To brace for wolves’ inevitable arrival — and to protest it — Beck has urged ranchers to close their lands to hunting this winter. Ranchers say that will increase elk and deer populations to provide more food for wolves besides livestock. But the move also raises the stakes in the wolf debate by asking Oregon’s hunting community to choose sides. If hunters are angry about it, Beck says, “They’ll have to direct their displeasure to the fish and wildlife agency.”
Later in the day, after working her way back to her house, Beck strides across her lawn to a small outbuilding to point out a sign hanging there: It reads “Atisha.” It’s a souvenir from the late 1980s when the Becks rented pasture on Big Muddy Ranch near Antelope.
The ranch had been recently abandoned by the religious colony of Indian guru Rajneesh after he fled from immigration officials. Many of Rajneesh’s followers were still in the area and the Becks got to know them, warmed to their hybrid East-West philosophy, and even helped followers throw one final celebration of the Raj.
What were the Becks doing hanging out with a bunch of neo-hippies who’d been swept up by this cult of the Raj? A strange kinship had formed. These were people who, like the Becks, wanted to carve out a piece of the Oregon outback and do their own thing. “If people had just left them alone to build what they wanted,’’ Beck says, “there wouldn’t have been so much trouble.”

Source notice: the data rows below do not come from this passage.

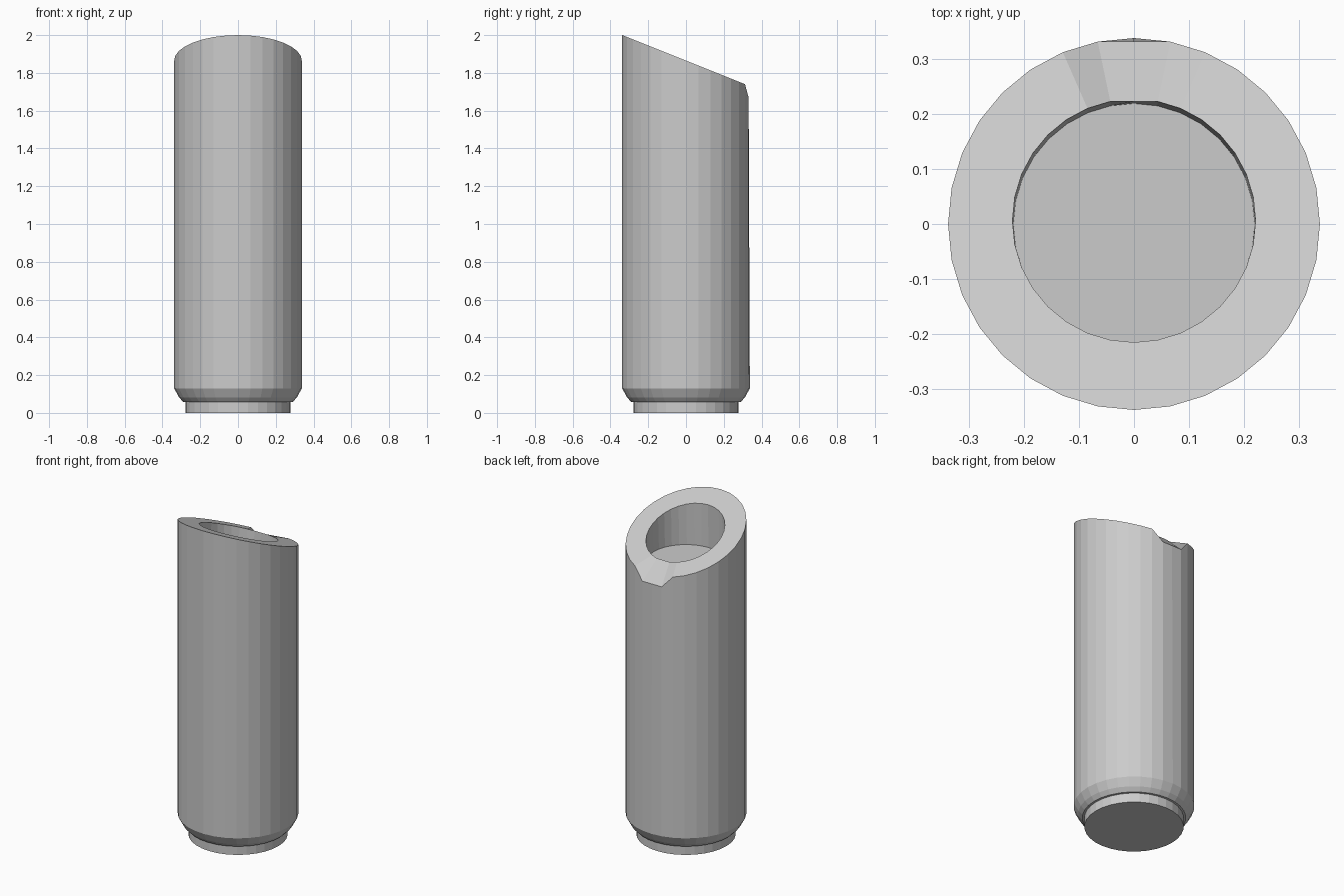
import bpy, bmesh, math

if "Cube" in bpy.data.objects:
    bpy.data.objects.remove(bpy.data.objects["Cube"])

N = 32
BACK = N // 4          # index of the vertex facing +y
bm = bmesh.new()


def slant(y):
    return 2.0 - 0.4 * (y + 0.338)


def ring(r, z, cy=0.0):
    """Ring of N vertices; z is a number or a function of y."""
    verts = []
    for i in range(N):
        a = 2 * math.pi * i / N
        x, y = r * math.cos(a), cy + r * math.sin(a)
        verts.append(bm.verts.new((x, y, z(y) if callable(z) else z)))
    return verts


def flatten_back(verts):
    """Straighten the back edge of a rim."""
    verts[BACK].co = (verts[BACK - 1].co + verts[BACK + 1].co) / 2


# Foot, rounded lower edge and body
rings = [ring(r, z) for r, z in
         [(0.278, 0), (0.278, 0.057), (0.29, 0.058), (0.312, 0.082), (0.338, 0.13)]]

# Slanted rim with a pouring notch at the back
outer = ring(0.338, slant)
for i in (BACK - 1, BACK + 1):
    outer[i].co.z = 1.67
flatten_back(outer)

# Shallow bore
inner = ring(0.221, slant, 0.006)
flatten_back(inner)
rings += [outer, inner, ring(0.219, 1.685)]

for lo, hi in zip(rings, rings[1:]):
    for i in range(N):
        j = (i + 1) % N
        bm.faces.new((lo[i], lo[j], hi[j], hi[i]))
bm.faces.new(rings[0][::-1])
bm.faces.new(rings[-1])
bmesh.ops.recalc_face_normals(bm, faces=bm.faces)

mesh = bpy.data.meshes.new("slanted_tube")
bm.to_mesh(mesh)
bm.free()
tube = bpy.data.objects.new("slanted_tube", mesh)
bpy.context.collection.objects.link(tube)
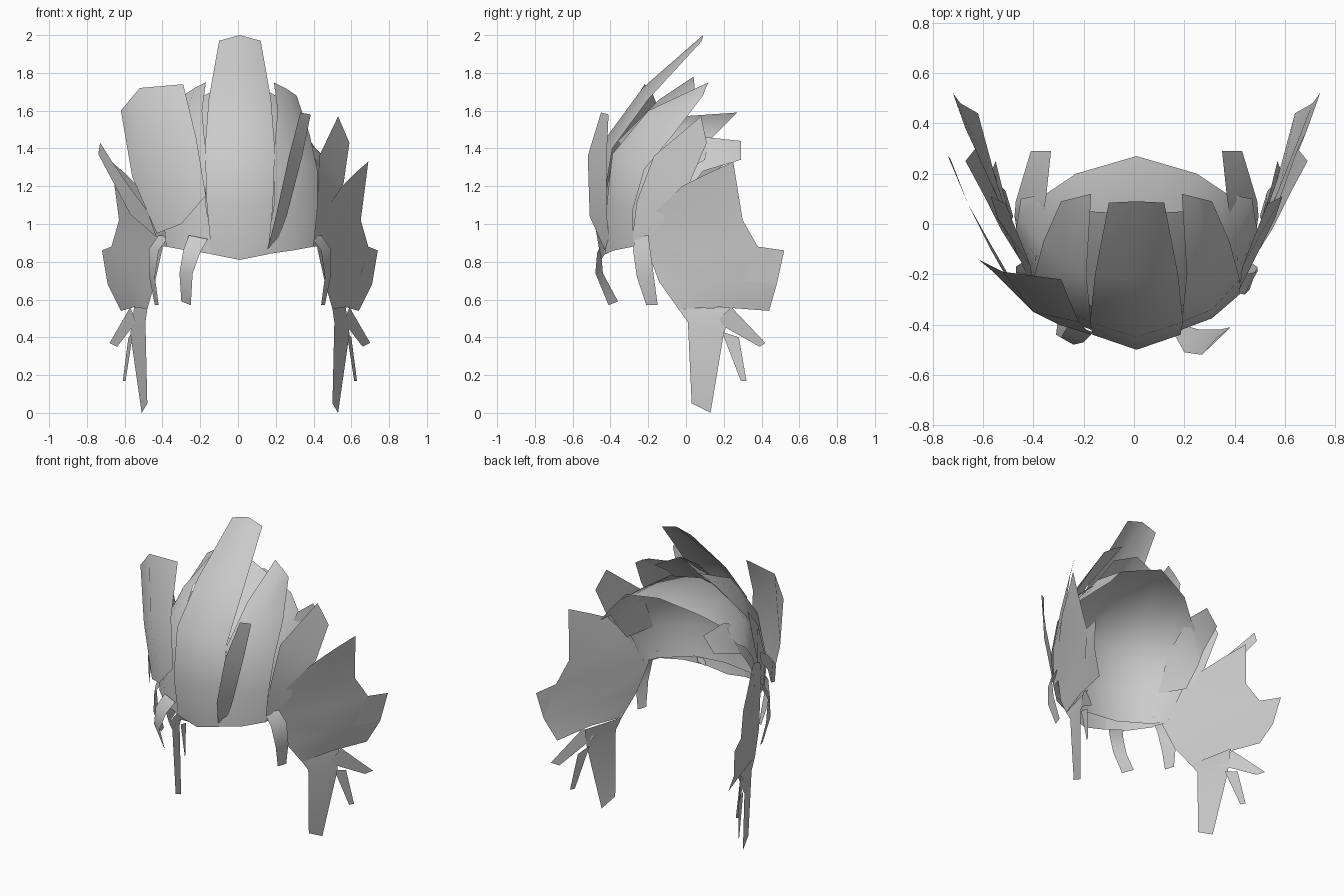
import bpy

CX = 0.01  # symmetry plane of the hairpiece


def sheet(name, rows):
    """Thin open sheet lofted through rows of points (equal count per row)."""
    n = len(rows[0])
    verts = [p for r in rows for p in r]
    faces = [(i * n + j, i * n + j + 1, (i + 1) * n + j + 1, (i + 1) * n + j)
             for i in range(len(rows) - 1) for j in range(n - 1)]
    me = bpy.data.meshes.new(name)
    me.from_pydata(verts, [], faces)
    me.shade_smooth()
    ob = bpy.data.objects.new(name, me)
    bpy.context.collection.objects.link(ob)
    return ob


def flip(rows):
    return [[(2 * CX - x, y, z) for x, y, z in reversed(r)] for r in rows]


def pair(name, rows):
    sheet("right_" + name, rows)
    sheet("left_" + name, flip(rows))


def symmetric(name, halves):
    """Each row runs from the centre outwards; the other half is mirrored."""
    rows = []
    for h in halves:
        h = [(x + CX, y, z) for x, y, z in h]
        rows.append(flip([h])[0][:-1] + h)
    sheet(name, rows)


# Base cap, from the front hairline over the top to the open back edge
symmetric("base_cap", [
    [(0, -.42, .90), (.2, -.39, .90), (.38, -.26, .89), (.42, -.17, .89)],
    [(0, -.44, 1.1), (.22, -.40, 1.1), (.39, -.28, 1.08), (.47, -.10, 1.08)],
    [(0, -.38, 1.38), (.22, -.34, 1.34), (.39, -.21, 1.28), (.48, -.02, 1.22)],
    [(0, -.17, 1.56), (.22, -.16, 1.52), (.38, -.08, 1.42), (.47, .03, 1.30)],
    [(0, .27, 1.59), (.24, .20, 1.52), (.36, .12, 1.44), (.46, .10, 1.34)],
])

# Tall central lock
symmetric("centre_lock", [
    [(0, -.45, .81), (.15, -.43, .84)],
    [(0, -.50, 1.1), (.175, -.44, 1.1)],
    [(0, -.45, 1.42), (.185, -.39, 1.4)],
    [(0, -.23, 1.72), (.165, -.20, 1.66)],
    [(0, .09, 2.0), (.11, .085, 1.97)],
])

# Lock hidden behind the central one
symmetric("inner_lock", [
    [(0, -.36, 1.44), (.2, -.32, 1.38)],
    [(0, -.14, 1.66), (.21, -.12, 1.57)],
    [(0, .04, 1.78), (.19, .05, 1.68)],
])

# Locks beside the central one
pair("crown_lock", [
    [(.15, -.43, .84), (.29, -.38, .86), (.40, -.28, .88)],
    [(.19, -.42, 1.1), (.31, -.375, 1.1), (.42, -.28, 1.08)],
    [(.19, -.39, 1.37), (.31, -.34, 1.34), (.42, -.22, 1.29)],
    [(.21, -.20, 1.60), (.30, -.17, 1.56), (.38, -.07, 1.47)],
    [(.19, .12, 1.75), (.25, .105, 1.72), (.31, .09, 1.68)],
])

# Temple locks and the rear side locks, both rooted at the hairline
pair("temple_lock", [
    [(.39, -.29, .88), (.43, -.18, .88)],
    [(.42, -.26, 1.12), (.50, -.08, 1.08)],
    [(.43, -.17, 1.36), (.56, .02, 1.22)],
    [(.53, .08, 1.57), (.59, .11, 1.43)],
])
pair("rear_side_lock", [
    [(.41, -.24, 1.1), (.48, -.06, 1.08)],
    [(.41, -.14, 1.34), (.495, .03, 1.2)],
    [(.37, .10, 1.46), (.49, .09, 1.28)],
    [(.35, .29, 1.44), (.43, .29, 1.34)],
])

# Broad cheek panels sweeping backwards
pair("cheek_panel", [
    [(.55, -.02, 1.2), (.62, .12, 1.27), (.69, .25, 1.33)],
    [(.45, -.18, 1.05), (.56, .05, 1.03), (.65, .30, 1.02)],
    [(.42, -.21, .87), (.56, .1, .87), (.69, .38, .88)],
    [(.46, -.14, .69), (.58, .15, .7), (.71, .48, .68)],
    [(.50, -.04, .55), (.57, .18, .56), (.64, .44, .54)],
])
pair("cheek_corner", [
    [(.69, .38, .88), (.74, .52, .86)],
    [(.64, .30, .70), (.71, .48, .68)],
])

# Hanging sideburns with two small splayed tips
pair("sideburn", [
    [(.50, -.04, .55), (.57, .25, .56)],
    [(.51, .01, .48), (.59, .20, .42)],
    [(.50, .03, .05), (.53, .13, 0)],
])
pair("sideburn_back_tip", [
    [(.56, .16, .48), (.59, .24, .56)],
    [(.66, .39, .35), (.70, .42, .37)],
])
pair("sideburn_low_tip", [
    [(.575, .19, .43), (.60, .28, .40)],
    [(.615, .29, .17), (.63, .32, .17)],
])

# Little curls under the hairline
pair("temple_curl", [
    [(.38, -.27, .94), (.44, -.20, .94)],
    [(.44, -.28, .86), (.49, -.19, .87)],
    [(.46, -.26, .72), (.49, -.17, .72)],
    [(.44, -.21, .57), (.46, -.15, .57)],
])
sheet("front_curl", [
    [(-.26, -.40, .94), (-.16, -.43, .92)],
    [(-.29, -.45, .86), (-.20, -.47, .85)],
    [(-.31, -.44, .74), (-.24, -.48, .74)],
    [(-.30, -.36, .59), (-.25, -.41, .57)],
])

# Uneven locks: narrow one on the right, broad one and spike on the left
sheet("right_front_strip", [
    [(.15, -.42, .84), (.19, -.40, .86)],
    [(.20, -.51, 1.04), (.26, -.42, 1.05)],
    [(.27, -.52, 1.36), (.34, -.42, 1.36)],
    [(.33, -.45, 1.59), (.385, -.41, 1.58)],
])
sheet("left_broad_lock", [
    [(-.43, -.29, .95), (-.30, -.40, 1.0), (-.17, -.44, 1.15)],
    [(-.56, -.19, 1.25), (-.40, -.35, 1.38), (-.22, -.39, 1.45)],
    [(-.62, -.14, 1.6), (-.52, -.19, 1.72), (-.29, -.22, 1.74)],
])
sheet("left_spike_lock", [
    [(-.43, -.32, .93), (-.48, -.26, 1.07)],
    [(-.57, -.08, 1.05), (-.57, -.10, 1.19)],
    [(-.66, .08, 1.22), (-.66, .08, 1.32)],
    [(-.74, .27, 1.37), (-.73, .26, 1.43)],
])
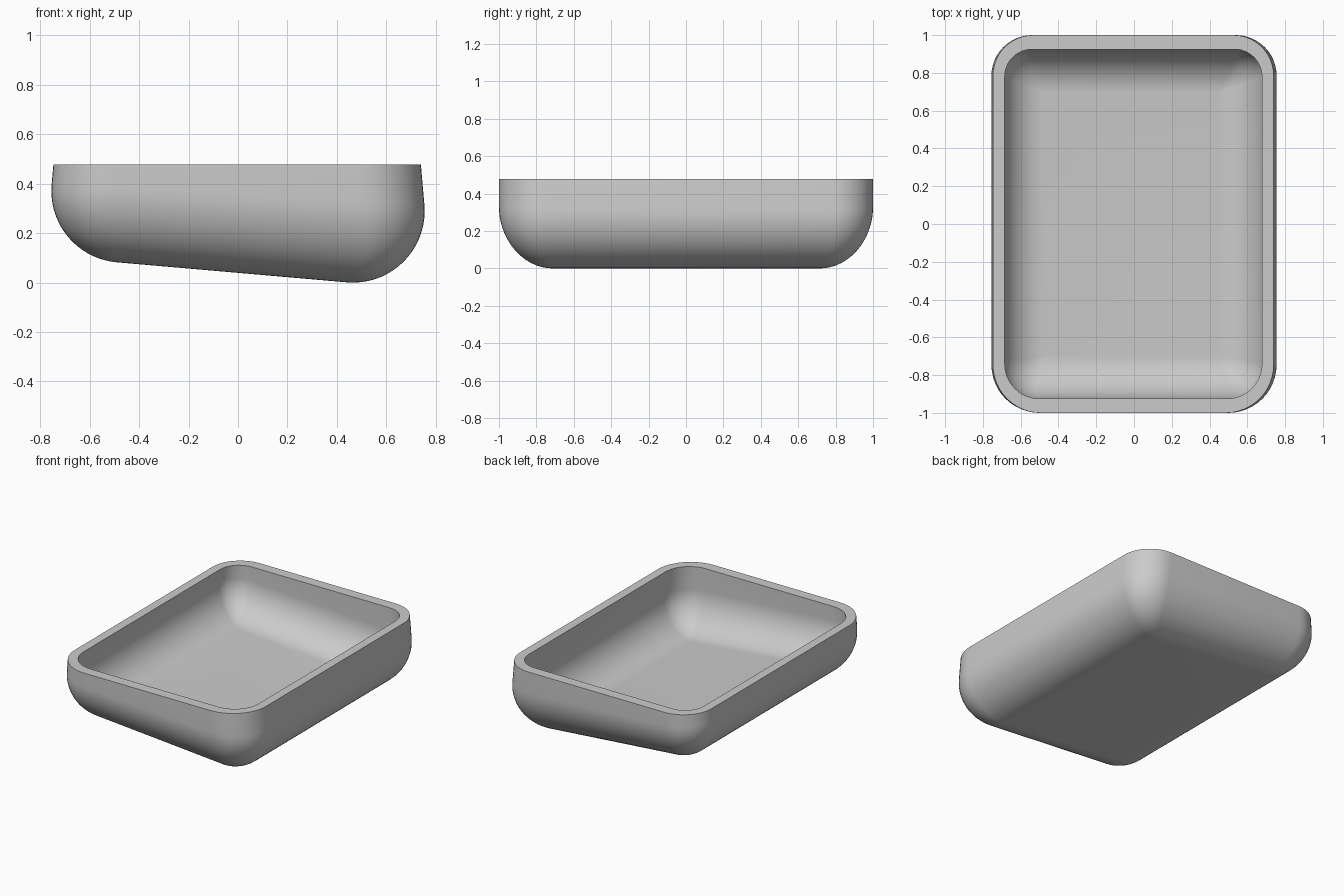
import bpy
import bmesh
from math import sin, cos, tan, pi, radians

default = bpy.data.objects.get("Cube")
if default:
    bpy.data.objects.remove(default, do_unlink=True)

TOP = 0.478                      # level rim height
TILT = radians(5)                # slope of the base and taper of the end walls
CX = 0.465                       # fillet centres of the deep and shallow ends
DEEP_Z, SHALLOW_Z = 0.29, 0.371
ROWS, SEGS = 18, 12


def section(a, fillet, half_y, front_r, back_r, rim=False):
    """Rounded rectangle at fillet angle a, with its height sloping along x."""
    t = a / (pi / 2)
    right = TILT - t * (pi / 2 + 2 * TILT)
    left = TILT - t * pi / 2
    xr, zr = CX + fillet * cos(right), DEEP_Z + fillet * sin(right)
    xl, zl = -CX - fillet * cos(left), SHALLOW_Z + fillet * sin(left)
    if rim:                      # continue the tapered walls up to the rim
        xr -= (TOP - zr) * tan(TILT)
        xl += (TOP - zl) * tan(TILT)
        zr = zl = TOP
    y = half_y + fillet * cos(a)
    shrink = max(cos(a), 0.015)
    fr, br = front_r * shrink, back_r * shrink
    corners = [(xr - br, y - br, br, 0), (xl + br, y - br, br, 1),
               (xl + fr, -y + fr, fr, 2), (xr - fr, -y + fr, fr, 3)]
    points = []
    for cx, cy, r, quarter in corners:
        for i in range(SEGS + 1):
            ang = (quarter + i / SEGS) * pi / 2
            px = cx + r * cos(ang)
            z = zl + (zr - zl) * (px - xl) / (xr - xl)
            points.append((px, cy + r * sin(ang), z))
    return points


def shell_rings(bm, *shape):
    """Stack of rings from the rim down to the floor."""
    layers = [section(0, *shape, rim=True)]
    layers += [section(i / ROWS * pi / 2, *shape) for i in range(ROWS + 1)]
    return [[bm.verts.new(p) for p in layer] for layer in layers]


def bridge(bm, upper, lower):
    n = len(upper)
    for i in range(n):
        j = (i + 1) % n
        bm.faces.new((upper[i], lower[i], lower[j], upper[j]))


bm = bmesh.new()
outer = shell_rings(bm, 0.29, 0.71, 0.255, 0.215)
inner = shell_rings(bm, 0.228, 0.697, 0.185, 0.145)

# Outer wall, inner wall and flat rim between them
strip = outer[::-1] + inner
for lower, upper in zip(strip, strip[1:]):
    bridge(bm, upper, lower)

# Underside and inside floor
bm.faces.new(outer[-1])
bm.faces.new(inner[-1])
bmesh.ops.recalc_face_normals(bm, faces=bm.faces)

mesh = bpy.data.meshes.new("tray")
bm.to_mesh(mesh)
bm.free()
tray = bpy.data.objects.new("tray", mesh)
bpy.context.collection.objects.link(tray)

# Plain grey finish
grey = bpy.data.materials.new("light grey")
grey.use_nodes = True
colour = (0.6, 0.6, 0.6, 1)
grey.diffuse_color = colour
grey.node_tree.nodes["Principled BSDF"].inputs["Base Color"].default_value = colour
mesh.materials.append(grey)

# Smooth walls with crisp rim edges
bpy.context.view_layer.objects.active = tray
tray.select_set(True)
bpy.ops.object.shade_smooth_by_angle(angle=radians(35))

They only wanted their freedom. And Sharon Beck would recognize brothers-inarms in that struggle anywhere.